Robinhood made headlines three times in the past week† First, Taylor looked at how the stock trading and investment app was caught off guard by the surge of interest from the first major “meme stocks” after Redditors and other retail investors soared around $GME, sending the price into the stratosphere. Jacqueline Melnik then went on to address the rumors that FTX is looking to take over Robinhood in this piece. And then Alex broke out in front of us as to why a crypto exchange would want to buy Robinhood in the first place.

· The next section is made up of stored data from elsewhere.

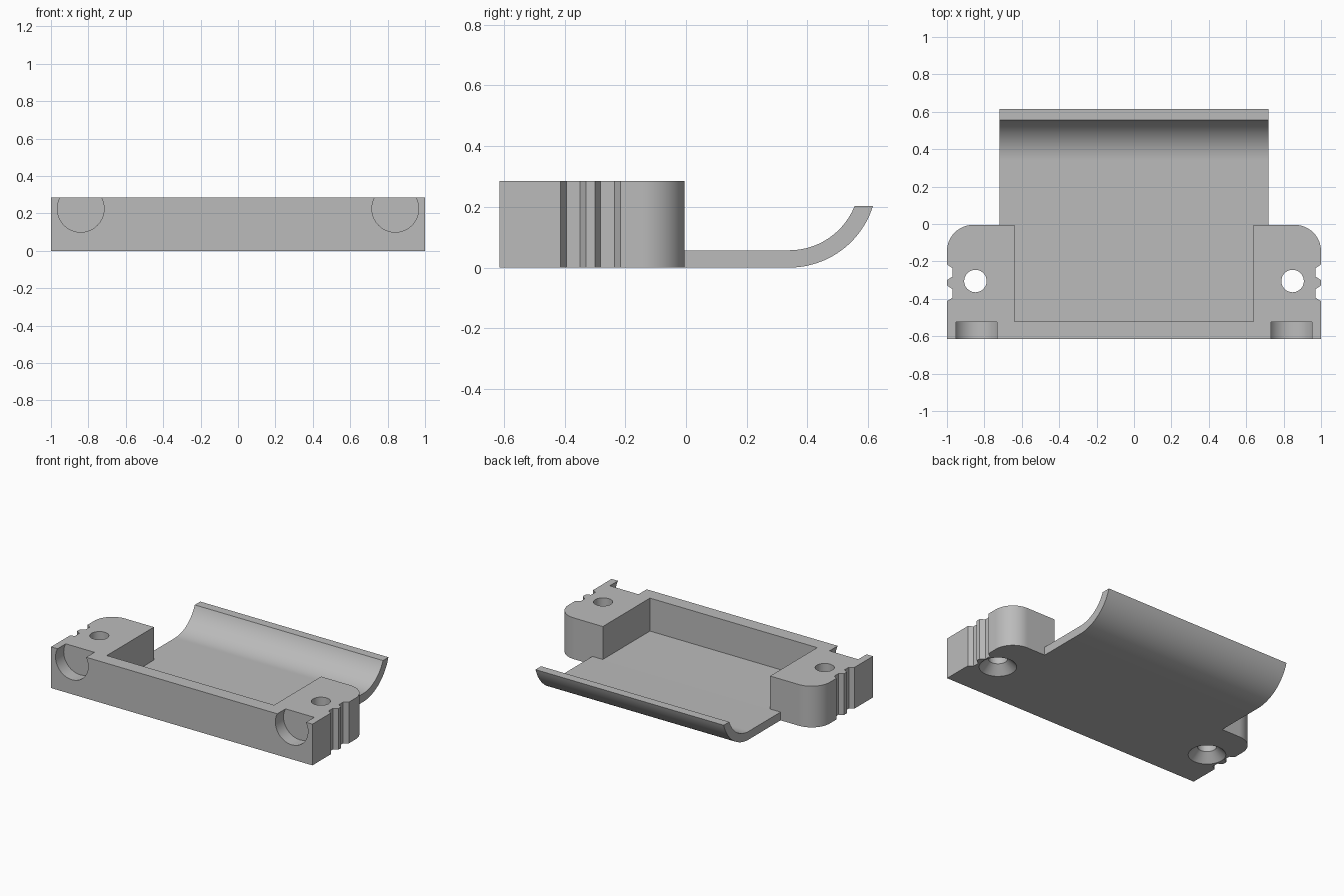
import bpy, bmesh, math
from mathutils import Matrix, Vector

cube = bpy.data.objects.get("Cube")
if cube:
    bpy.data.objects.remove(cube, do_unlink=True)

grey = bpy.data.materials.new("plain grey")
grey.use_nodes = True
grey.diffuse_color = (0.5, 0.5, 0.5, 1)
grey.node_tree.nodes["Principled BSDF"].inputs["Base Color"].default_value = (0.5, 0.5, 0.5, 1)

FRONT, BACK = -0.615, -0.005
HEIGHT, FLOOR = 0.285, 0.057


def finish(name, bm):
    bmesh.ops.recalc_face_normals(bm, faces=bm.faces)
    mesh = bpy.data.meshes.new(name)
    bm.to_mesh(mesh)
    bm.free()
    mesh.materials.append(grey)
    obj = bpy.data.objects.new(name, mesh)
    bpy.context.collection.objects.link(obj)
    return obj


def prism(name, points, offset):
    """Extrude a closed outline of 3D points along an offset."""
    bm = bmesh.new()
    face = bm.faces.new([bm.verts.new(p) for p in points])
    new = bmesh.ops.extrude_face_region(bm, geom=[face], use_keep_orig=True)["geom"]
    bmesh.ops.translate(bm, vec=Vector(offset), verts=[v for v in new if isinstance(v, bmesh.types.BMVert)])
    return finish(name, bm)


def cone(name, r1, r2, depth, place):
    bm = bmesh.new()
    bmesh.ops.create_cone(bm, cap_ends=True, segments=64, radius1=r1, radius2=r2, depth=depth, matrix=place)
    return finish(name, bm)


def arc(cx, cy, r, a, b, n):
    angles = [math.radians(a + (b - a) * i / n) for i in range(n + 1)]
    return [(cx + r * math.cos(t), cy + r * math.sin(t)) for t in angles]


def activate(obj):
    bpy.ops.object.select_all(action='DESELECT')
    obj.select_set(True)
    bpy.context.view_layer.objects.active = obj


def cut(target, cutter):
    cutter.hide_render = True
    mod = target.modifiers.new("cut", 'BOOLEAN')
    mod.operation, mod.solver, mod.object = 'DIFFERENCE', 'EXACT', cutter
    activate(target)
    bpy.ops.object.modifier_apply(modifier=mod.name)
    bpy.data.objects.remove(cutter, do_unlink=True)


# Body outline: straight front, two grip notches per side, rounded back corners
half = [(1, FRONT)]
for y in (-0.413, -0.3):
    half += [(1, y), (0.97, y + 0.019), (0.97, y + 0.064), (1, y + 0.084)]
half += arc(0.86, BACK - 0.14, 0.14, 0, 90, 20)
outline = half + [(-x, y) for x, y in reversed(half)]
body = prism("body", [(x, y, 0) for x, y in outline], (0, 0, HEIGHT))

# Open-backed pocket
pocket = [(-0.64, -0.52), (0.64, -0.52), (0.64, 0.1), (-0.64, 0.1)]
cut(body, prism("pocket_cutter", [(x, y, FLOOR) for x, y in pocket], (0, 0, 0.5)))

# Front round recesses and countersunk screw holes
for side in (-1, 1):
    turn = Matrix.Rotation(math.radians(90), 4, 'X')
    cut(body, cone("recess_cutter", 0.125, 0.125, 0.2, Matrix.Translation((side * 0.841, FRONT - 0.01, 0.225)) @ turn))
    cut(body, cone("hole_cutter", 0.06, 0.06, 1, Matrix.Translation((side * 0.848, -0.305, 0.1))))
    cut(body, cone("countersink_cutter", 0.127, 0.055, 0.072, Matrix.Translation((side * 0.848, -0.305, 0.026))))

# Floor tongue curling up at the back
R, CY = 0.289, 0.34
r = R - FLOOR
TIP = 0.203


def lip(radius):
    end = math.degrees(math.asin((TIP - R) / radius))
    return arc(CY, R, radius, -90, end, 24)


profile = [(BACK, 0)] + lip(R) + lip(r)[::-1] + [(BACK, FLOOR)]
tongue = prism("curved_tongue", [(-0.72, y, z) for y, z in profile], (1.44, 0, 0))

for obj in (body, tongue):
    activate(obj)
    bpy.ops.object.shade_smooth_by_angle(angle=math.radians(25))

According to the International Monetary Fund (IMF), less than 2% of CEOs of financial institutions are women, and less than 20% for board members. Why does this matter? Aside from the apparent lack of opportunities for talented women, there are wider implications for corporate resilience and economic policy at the national and international levels. Read more at Fintech Futures†
Cash App launched Round Ups last week, allowing customers to invest their change in a stock of their choice or bitcoin each time they use their Cash Card. Cash App said the product would allow Cash Card users “to” seamlessly accumulate bitcoin and equity investments through everyday purchases.”
If you haven’t heard it yetthere is a fintech conference on the water to San Diego, California on August 10. Fintech Fest 1.0 brings together leaders from Brex, Encore Bank, Mastercard, Checkout.com, Figment, Sift and many others for business meetings and discussions on the largest boat on the West Coast. Only this week you get a 40% discount on the ticket prices.
Speaking of discounts, be sure to take advantage of this great deal. australiabusinessblog.com+ is holding an Independence Day sale! Save 50% on an annual subscription here. More information here. And the two-for-one ticket to the australiabusinessblog.com Disrupt sale ends on July 5.
Financing and M&A
Seen on australiabusinessblog.com
Drive now, pay later: Startups make EVs more accessible by deferring the highest bill
A look at how Conversion Capital plans to support early stage fintech startups from its new 6x larger fund
HomeLister wants to make selling your home a DIY business, and cheaper
Brazilian motorcycle rental startup Mottu raises $40 million to help more Latin Americans become couriers
Here’s Carta’s Response to an Increasingly Global Company
Sava, an Expense Management Platform for African Businesses, Receives $2M Pre-Seed Support
GoCardless goes after Plaid with Nordigen buy
Knox Financial Expands Loan Products With $50 Million in Financing
Zilch Raises $50 Million More Funding to Fix BNPL Industry’s Misery
That’s it for this week. To our readers in the US, I really hope you enjoy the long weekend and Happy Independence Day. And to all from you, have a nice week ahead. To borrow from my dear friend and colleague Natasha, please support me by forwarding this newsletter to a friend or follow me on twitter† Xoxo, Mary Ann